1
awarded  Nice Answer
Dec
1
comment How would one implement communication between an input device and a PC?
The most reliable method is IIRC to install drivers for virtual keyboard and mouse devices, as you seem to suggest. Send messages to those drivers which they translate to keyboard/mouse events. As far as Windows is concerned, these events are coming from a genuine keyboard/mouse. But that could easily be overkill, might get you in trouble with the windows app store if that's relevant, and means getting the Driver Development Kit. It may be easier to send fake messages via the Win32 API or .NET. See e.g. here
Nov
28
awarded  Yearling
Nov
21
answered Determining the winning condition for Tic-Tac-Toe
Nov
5
awarded  Nice Question
Sep
4
awarded  Good Answer
Aug
15
comment Has whitespace in identifiers ever been idiomatic?
Some dialects of BASIC have multi-keyword command names. Not the same thing, of course, but considering these are built-in commands in dialects with huge numbers of commands that should really be in libraries, they're related in a cheating kind of way. Anyway, examples include game-oriented BASIC dialects old and new (Dark BASIC, IIRC STOS on the Atari ST) and I think even the original Dartmouth BASIC (for matrix operations). Of course two or more keywords making a command name is trivial provided the parser recognizes the commands.
Jul
30
revised Why the scorn for COBOL?
Got the older standard year wrong twice (1973 instead of 1974) - fixed
Jul
30
revised Why the scorn for COBOL?
Confessions now that I can check facts - bought a copy of the book I originally learned from
Jul
17
comment Are there any scientifically rigorous studies of coding style principles?
Personally, I particularly like exceptions for success in the found case for a recursive depth-first search - they hand the responsibility for unwinding all the recursive calls to the compiler so there's no need for don't-keep-searching-if-I-already-found-something handling after every recursive call, keeping those details from complicating the search code.
Jul
17
comment Are there any scientifically rigorous studies of coding style principles?
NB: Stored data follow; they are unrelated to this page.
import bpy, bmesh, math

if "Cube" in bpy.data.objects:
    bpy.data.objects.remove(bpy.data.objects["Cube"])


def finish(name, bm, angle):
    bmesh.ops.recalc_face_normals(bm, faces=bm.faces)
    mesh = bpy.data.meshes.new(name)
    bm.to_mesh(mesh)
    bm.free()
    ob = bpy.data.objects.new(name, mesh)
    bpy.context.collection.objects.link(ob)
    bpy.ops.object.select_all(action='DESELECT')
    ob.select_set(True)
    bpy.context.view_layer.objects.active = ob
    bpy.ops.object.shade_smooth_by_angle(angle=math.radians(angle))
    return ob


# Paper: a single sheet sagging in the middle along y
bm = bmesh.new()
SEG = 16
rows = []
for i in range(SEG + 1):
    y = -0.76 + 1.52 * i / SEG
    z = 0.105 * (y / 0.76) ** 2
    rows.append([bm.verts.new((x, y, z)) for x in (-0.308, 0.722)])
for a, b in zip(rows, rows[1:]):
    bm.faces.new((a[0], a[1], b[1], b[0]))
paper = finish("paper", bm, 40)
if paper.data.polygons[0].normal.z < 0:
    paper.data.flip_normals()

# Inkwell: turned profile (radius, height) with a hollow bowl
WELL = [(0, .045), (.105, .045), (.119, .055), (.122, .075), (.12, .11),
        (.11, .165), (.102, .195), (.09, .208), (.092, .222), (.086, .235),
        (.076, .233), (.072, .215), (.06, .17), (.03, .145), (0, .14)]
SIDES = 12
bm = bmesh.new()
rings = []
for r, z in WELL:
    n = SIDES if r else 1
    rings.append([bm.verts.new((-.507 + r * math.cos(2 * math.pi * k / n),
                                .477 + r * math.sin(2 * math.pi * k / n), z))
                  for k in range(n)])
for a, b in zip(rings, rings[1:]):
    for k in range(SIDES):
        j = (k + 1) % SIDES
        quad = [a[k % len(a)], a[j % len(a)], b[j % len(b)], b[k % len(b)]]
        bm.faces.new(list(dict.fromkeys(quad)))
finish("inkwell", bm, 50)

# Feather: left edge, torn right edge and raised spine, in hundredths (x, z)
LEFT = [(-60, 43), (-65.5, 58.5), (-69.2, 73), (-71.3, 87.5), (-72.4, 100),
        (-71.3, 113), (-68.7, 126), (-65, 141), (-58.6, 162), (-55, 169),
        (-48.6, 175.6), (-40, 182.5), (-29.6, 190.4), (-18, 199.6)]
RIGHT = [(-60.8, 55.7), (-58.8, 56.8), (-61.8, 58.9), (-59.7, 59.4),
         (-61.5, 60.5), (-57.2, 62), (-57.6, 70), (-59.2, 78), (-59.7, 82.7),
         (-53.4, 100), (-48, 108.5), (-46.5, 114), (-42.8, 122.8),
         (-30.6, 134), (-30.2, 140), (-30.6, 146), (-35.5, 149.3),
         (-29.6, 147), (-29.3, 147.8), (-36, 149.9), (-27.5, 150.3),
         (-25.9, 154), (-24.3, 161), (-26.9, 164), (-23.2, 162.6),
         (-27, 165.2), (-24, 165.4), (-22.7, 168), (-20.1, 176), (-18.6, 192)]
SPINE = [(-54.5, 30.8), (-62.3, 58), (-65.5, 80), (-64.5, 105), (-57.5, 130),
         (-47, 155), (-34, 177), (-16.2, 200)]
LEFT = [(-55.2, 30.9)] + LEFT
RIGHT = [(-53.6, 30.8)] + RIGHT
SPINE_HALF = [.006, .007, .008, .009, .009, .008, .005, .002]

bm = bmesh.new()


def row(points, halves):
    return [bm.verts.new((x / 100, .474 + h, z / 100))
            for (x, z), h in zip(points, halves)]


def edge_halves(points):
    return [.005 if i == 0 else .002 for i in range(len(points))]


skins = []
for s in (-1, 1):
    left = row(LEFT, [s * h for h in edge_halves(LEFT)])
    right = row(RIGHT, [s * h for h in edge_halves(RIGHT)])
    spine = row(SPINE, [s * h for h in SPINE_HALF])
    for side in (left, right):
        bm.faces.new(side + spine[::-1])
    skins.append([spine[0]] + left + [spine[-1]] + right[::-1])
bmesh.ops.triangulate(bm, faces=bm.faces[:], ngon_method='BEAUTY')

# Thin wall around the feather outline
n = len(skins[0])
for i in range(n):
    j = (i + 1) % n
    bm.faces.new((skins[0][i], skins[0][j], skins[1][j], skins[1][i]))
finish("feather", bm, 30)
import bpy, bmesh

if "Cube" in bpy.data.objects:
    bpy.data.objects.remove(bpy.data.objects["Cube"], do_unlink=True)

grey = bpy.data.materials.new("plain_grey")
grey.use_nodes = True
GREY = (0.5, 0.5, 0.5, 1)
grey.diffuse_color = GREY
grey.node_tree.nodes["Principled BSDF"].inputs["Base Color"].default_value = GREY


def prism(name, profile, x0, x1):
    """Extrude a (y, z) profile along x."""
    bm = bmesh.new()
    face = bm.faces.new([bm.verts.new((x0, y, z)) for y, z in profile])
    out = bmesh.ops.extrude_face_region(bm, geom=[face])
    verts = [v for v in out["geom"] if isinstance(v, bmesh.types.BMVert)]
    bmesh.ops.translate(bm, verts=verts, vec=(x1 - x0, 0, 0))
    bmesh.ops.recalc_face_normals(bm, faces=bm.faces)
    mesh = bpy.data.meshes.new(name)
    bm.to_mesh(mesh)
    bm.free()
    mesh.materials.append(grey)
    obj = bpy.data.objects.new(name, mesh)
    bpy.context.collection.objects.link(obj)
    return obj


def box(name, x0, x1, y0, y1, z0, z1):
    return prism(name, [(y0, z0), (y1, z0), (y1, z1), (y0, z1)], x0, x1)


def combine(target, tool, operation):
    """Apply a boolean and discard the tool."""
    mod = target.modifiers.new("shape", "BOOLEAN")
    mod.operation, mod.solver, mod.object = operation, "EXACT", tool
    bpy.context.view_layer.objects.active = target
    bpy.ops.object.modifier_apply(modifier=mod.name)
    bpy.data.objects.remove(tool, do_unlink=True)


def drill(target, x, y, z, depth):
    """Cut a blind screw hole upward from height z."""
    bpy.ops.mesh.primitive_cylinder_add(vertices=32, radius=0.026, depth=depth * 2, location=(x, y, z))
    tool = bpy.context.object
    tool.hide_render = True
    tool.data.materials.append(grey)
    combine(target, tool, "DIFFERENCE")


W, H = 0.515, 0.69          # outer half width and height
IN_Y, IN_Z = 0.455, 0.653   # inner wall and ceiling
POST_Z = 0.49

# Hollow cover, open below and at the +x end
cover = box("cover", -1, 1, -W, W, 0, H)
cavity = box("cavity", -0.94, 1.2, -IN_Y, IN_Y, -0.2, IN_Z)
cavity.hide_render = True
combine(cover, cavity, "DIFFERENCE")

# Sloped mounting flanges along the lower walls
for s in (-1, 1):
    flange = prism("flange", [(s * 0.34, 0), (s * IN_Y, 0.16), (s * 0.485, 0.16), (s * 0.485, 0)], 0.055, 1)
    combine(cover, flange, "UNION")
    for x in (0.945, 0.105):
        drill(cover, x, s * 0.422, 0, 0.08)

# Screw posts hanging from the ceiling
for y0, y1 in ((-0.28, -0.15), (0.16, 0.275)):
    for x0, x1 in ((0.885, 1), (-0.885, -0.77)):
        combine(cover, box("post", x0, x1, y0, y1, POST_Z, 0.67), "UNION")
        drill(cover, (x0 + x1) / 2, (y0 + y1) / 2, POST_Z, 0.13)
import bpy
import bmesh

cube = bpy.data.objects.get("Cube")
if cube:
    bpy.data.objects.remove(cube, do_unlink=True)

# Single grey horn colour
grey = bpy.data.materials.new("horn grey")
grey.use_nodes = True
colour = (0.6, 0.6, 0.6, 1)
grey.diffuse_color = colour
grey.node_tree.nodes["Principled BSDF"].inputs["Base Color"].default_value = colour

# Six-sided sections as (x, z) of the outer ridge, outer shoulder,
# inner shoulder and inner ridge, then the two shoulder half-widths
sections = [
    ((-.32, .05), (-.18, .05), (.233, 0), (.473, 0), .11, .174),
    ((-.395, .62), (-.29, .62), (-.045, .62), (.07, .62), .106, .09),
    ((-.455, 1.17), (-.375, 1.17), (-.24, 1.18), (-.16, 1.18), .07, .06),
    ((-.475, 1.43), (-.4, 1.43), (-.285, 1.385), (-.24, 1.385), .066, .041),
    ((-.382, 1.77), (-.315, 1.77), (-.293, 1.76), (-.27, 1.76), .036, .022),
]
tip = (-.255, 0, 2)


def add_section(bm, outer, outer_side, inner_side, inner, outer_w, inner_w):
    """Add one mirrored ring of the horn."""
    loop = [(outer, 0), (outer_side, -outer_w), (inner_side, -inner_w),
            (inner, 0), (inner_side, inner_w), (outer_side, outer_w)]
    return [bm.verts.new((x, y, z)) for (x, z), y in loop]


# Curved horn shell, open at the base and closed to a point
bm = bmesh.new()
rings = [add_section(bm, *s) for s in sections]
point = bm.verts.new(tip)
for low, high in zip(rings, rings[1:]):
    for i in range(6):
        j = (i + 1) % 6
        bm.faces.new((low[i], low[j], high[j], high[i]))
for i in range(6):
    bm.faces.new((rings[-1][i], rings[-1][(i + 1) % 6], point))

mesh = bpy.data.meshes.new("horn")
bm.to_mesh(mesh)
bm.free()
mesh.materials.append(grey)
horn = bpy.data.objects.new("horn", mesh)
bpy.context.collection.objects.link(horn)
Anyway, I think a lot of people think of exceptions as kind of alternative alternative exit points - because they're meant for error cases (sort of) they don't really count. I understand that's a bit language-culture sensitive, though. In some languages "exception" is more than the name - an exceptional success case is valid (and IIRC Stroustrup said something like that about C++, raising a philosophical point about whether an error is an error if it's handled). Some even say exceptions are just another control flow to use whenever it gives the control flow you need.
Jul
17
comment Are there any scientifically rigorous studies of coding style principles?
I saw your point about the 1995 paper only after that last comment, and decided to upvote - interesting point. I think your downvote may be more because your post is long, and starts out with a subjective point, so probably the downvoter didn't read the whole thing (the same as me, at first). Basically, it's a good idea to introduce your real point early.
Jul
17
comment Are there any scientifically rigorous studies of coding style principles?
I didn't downvote this, but on your "But in doing so you may have to introduce additional variables and/or code duplication both of which typically make the program harder to understand." point, that's a subjective claim. I agree that adding a variable or code duplication makes it hard to understand, but arguably adding a goto makes it hard to understand too, plus arguably the damage done by duplication can be mitigated by factoring the duplicated code out into a function (though IMO moving complexity into the call graph doesn't automatically eliminate it).
Jul
2
awarded  Curious
Jun
15
comment Why are most functional programming languages also interpreted languages?
Then again, Haskell is statically typed (and definitely compiled) yet has a similar tiny-but-there run-time cost for calling typeclass members - yet another form of late binding, really - and although I don't know much about ML, it probably has some equivalent too. In my mind, late binding is one of those things that shows that interpreting vs. compiling is blurry - though thinking of particular kinds of run-time work as left-over interpreting is probably a bit odd when the whole point of a program is to do work at run-time.